CONGO: Polio vaccinations for 400,000 children

Thursday, July 5, 2007

The health ministry in the Republic of Congo has successfully vaccinated 400,000 children under the age of five against polio, officials said.

The campaign, which was mainly carried out to prevent the spread of polio from neighbouring Democratic Republic of Congo (DRC), took place in the administrative departments of Brazzaville, Pool in the south, Plateaux and Cuvette in the central region and Likouala in the north.

Congo's director-general of health, Damase Bozongo, said the June vaccination campaign was prompted by reports of new cases of wild poliomyelitis (polio) in the DRC in 2006.

"The wild polio virus was noticed in the DRC and it could reach us through border areas. We organised the vaccination campaign to prevent importation," said Bozongo. The campaign was supported by the UN World Health Organization (WHO) and the UN Children’s Fund (UNICEF).

Before the sustained polio vaccination campaigns, the DRC had the highest number of polio cases globally. During the 1980s, about 8,000 Congolese children contracted the disease. New cases have been reported in the DRC and Angola in recent years, but no new cases of polio have been reported in the Republic of Congo since 2000.

Poliomyelitis is caused by the polio virus, which enters the body orally, infecting the intestinal lining. It may proceed to the blood stream and into the central nervous system, causing muscle weakness and often paralysis.

In areas with poor hygiene and sanitation, polio spreads through human contact, usually by faecally contaminated water or food, but the virus can also be spread through coughing and sneezing in crowded environments.

Symptoms include fatigue, sore throat, fever, vomiting, gastro-intestinal disturbances, headache and pain in the neck and extremities.

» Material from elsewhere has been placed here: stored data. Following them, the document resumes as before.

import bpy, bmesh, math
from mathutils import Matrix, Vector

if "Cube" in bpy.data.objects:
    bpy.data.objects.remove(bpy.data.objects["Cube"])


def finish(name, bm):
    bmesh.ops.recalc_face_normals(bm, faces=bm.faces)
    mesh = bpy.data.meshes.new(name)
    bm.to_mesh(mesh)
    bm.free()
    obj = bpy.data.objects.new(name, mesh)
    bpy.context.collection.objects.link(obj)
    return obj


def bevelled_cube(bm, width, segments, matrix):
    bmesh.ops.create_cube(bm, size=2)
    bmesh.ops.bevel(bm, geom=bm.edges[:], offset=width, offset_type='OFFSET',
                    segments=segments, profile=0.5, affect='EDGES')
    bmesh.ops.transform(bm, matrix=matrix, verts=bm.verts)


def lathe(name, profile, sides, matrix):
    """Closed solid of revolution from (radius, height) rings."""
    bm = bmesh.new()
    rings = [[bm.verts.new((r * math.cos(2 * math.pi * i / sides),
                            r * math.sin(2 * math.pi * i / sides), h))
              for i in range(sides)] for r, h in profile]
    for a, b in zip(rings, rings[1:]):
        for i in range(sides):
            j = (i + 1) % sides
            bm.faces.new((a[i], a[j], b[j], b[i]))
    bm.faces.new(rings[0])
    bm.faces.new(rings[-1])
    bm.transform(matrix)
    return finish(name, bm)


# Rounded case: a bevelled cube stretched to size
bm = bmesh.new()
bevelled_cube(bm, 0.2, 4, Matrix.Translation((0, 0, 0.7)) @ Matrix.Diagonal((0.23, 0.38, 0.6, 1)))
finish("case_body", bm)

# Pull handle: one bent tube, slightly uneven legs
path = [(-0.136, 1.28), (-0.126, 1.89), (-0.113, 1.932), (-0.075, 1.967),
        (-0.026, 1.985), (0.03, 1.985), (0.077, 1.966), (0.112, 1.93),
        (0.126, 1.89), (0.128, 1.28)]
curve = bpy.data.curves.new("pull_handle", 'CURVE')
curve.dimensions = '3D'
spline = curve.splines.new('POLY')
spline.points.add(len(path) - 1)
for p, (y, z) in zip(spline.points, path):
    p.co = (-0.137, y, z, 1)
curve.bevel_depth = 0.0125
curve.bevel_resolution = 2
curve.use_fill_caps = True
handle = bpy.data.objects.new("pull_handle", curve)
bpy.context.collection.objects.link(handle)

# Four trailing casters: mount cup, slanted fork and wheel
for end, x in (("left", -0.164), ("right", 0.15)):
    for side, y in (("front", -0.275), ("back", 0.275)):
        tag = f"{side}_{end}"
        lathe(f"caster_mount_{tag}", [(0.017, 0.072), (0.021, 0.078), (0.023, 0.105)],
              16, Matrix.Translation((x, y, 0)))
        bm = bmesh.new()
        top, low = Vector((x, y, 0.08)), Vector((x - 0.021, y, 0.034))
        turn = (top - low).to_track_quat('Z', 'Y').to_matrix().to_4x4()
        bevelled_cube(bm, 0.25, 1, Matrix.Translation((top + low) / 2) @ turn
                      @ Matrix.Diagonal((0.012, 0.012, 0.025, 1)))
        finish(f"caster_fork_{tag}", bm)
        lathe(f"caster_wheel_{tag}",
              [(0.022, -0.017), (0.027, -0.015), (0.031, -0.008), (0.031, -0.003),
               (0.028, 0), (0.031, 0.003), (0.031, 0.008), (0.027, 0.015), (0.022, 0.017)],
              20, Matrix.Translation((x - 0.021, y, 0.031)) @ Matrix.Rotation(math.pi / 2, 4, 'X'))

Weakness of muscles often leads to permanent paralysis and deformity of the limbs.

Source: IRIN